TO DO
Please copy out the entries until you have copied the line that contains "a 2D profile", beginning with the first line.

(Source texts of formatted documents)
=== Section Start ===

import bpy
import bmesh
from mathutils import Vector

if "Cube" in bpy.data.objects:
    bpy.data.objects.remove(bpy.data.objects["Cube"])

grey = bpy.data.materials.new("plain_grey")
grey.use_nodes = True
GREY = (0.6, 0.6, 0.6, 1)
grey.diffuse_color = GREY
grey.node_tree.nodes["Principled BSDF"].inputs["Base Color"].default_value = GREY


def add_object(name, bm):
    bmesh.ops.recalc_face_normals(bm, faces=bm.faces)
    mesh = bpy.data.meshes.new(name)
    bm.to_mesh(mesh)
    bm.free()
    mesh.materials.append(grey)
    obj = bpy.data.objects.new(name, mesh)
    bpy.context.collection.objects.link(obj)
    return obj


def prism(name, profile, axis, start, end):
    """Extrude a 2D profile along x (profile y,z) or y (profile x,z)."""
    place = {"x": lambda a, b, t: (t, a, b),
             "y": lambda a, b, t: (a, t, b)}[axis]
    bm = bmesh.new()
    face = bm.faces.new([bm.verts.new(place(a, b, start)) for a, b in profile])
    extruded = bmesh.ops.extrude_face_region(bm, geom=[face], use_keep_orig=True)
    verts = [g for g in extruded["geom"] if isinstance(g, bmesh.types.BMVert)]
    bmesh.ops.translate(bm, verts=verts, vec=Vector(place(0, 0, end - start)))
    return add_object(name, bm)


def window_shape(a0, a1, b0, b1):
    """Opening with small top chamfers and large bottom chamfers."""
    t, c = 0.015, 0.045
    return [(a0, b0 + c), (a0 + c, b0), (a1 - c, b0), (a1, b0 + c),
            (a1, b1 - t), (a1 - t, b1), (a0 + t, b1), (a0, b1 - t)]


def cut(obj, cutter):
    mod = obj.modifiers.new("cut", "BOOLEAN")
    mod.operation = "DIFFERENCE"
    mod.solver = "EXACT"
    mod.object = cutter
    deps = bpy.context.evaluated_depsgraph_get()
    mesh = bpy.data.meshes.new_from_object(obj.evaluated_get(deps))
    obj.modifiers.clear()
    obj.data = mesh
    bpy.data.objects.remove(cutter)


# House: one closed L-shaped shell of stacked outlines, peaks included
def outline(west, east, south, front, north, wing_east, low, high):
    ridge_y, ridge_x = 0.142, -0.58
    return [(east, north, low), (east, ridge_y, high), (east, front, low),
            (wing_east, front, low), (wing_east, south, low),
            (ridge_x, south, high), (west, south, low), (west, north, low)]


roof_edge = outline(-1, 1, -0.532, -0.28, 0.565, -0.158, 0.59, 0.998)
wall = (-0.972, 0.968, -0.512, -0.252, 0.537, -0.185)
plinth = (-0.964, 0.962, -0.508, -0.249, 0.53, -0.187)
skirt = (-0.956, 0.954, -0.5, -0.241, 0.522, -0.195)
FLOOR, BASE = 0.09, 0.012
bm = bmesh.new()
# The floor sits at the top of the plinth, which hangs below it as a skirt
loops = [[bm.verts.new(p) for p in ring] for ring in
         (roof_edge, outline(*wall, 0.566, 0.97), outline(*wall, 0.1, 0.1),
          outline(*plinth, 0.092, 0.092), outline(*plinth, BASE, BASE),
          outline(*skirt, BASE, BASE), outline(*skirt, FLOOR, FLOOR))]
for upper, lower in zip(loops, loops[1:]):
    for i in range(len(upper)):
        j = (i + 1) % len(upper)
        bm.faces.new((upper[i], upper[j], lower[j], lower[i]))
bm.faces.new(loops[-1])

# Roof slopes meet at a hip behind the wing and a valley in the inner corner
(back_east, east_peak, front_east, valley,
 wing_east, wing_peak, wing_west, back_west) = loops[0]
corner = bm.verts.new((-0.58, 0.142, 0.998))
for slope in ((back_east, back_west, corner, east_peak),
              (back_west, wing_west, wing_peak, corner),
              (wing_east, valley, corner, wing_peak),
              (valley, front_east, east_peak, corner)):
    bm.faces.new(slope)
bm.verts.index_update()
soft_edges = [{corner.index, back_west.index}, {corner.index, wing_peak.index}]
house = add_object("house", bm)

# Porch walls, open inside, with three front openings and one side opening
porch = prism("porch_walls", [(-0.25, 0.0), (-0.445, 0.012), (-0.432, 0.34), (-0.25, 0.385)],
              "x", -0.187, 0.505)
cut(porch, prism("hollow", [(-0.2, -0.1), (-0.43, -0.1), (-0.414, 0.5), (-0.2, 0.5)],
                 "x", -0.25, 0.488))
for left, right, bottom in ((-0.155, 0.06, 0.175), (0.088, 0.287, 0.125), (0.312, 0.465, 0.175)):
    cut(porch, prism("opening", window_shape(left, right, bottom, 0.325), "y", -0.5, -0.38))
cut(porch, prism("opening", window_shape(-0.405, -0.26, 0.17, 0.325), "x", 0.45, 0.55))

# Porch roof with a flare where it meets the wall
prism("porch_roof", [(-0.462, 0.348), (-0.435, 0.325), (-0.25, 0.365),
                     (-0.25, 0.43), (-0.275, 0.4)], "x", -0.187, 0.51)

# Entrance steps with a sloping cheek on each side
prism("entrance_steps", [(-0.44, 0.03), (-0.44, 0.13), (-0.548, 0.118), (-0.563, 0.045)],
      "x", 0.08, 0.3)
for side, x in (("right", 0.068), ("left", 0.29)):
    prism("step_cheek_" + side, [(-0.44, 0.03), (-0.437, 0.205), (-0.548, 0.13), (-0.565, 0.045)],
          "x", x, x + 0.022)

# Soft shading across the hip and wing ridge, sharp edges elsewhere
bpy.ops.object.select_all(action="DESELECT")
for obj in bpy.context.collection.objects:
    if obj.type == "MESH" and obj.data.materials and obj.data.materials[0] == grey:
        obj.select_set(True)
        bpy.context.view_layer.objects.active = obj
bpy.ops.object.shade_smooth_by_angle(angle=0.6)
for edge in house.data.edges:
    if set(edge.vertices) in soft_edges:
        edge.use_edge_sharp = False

=== Section End ===

PROBLEM SOLUTION
import bpy
import bmesh
from mathutils import Vector

if "Cube" in bpy.data.objects:
    bpy.data.objects.remove(bpy.data.objects["Cube"])

grey = bpy.data.materials.new("plain_grey")
grey.use_nodes = True
GREY = (0.6, 0.6, 0.6, 1)
grey.diffuse_color = GREY
grey.node_tree.nodes["Principled BSDF"].inputs["Base Color"].default_value = GREY


def add_object(name, bm):
    bmesh.ops.recalc_face_normals(bm, faces=bm.faces)
    mesh = bpy.data.meshes.new(name)
    bm.to_mesh(mesh)
    bm.free()
    mesh.materials.append(grey)
    obj = bpy.data.objects.new(name, mesh)
    bpy.context.collection.objects.link(obj)
    return obj


def prism(name, profile, axis, start, end):
    """Extrude a 2D profile along x (profile y,z) or y (profile x,z)."""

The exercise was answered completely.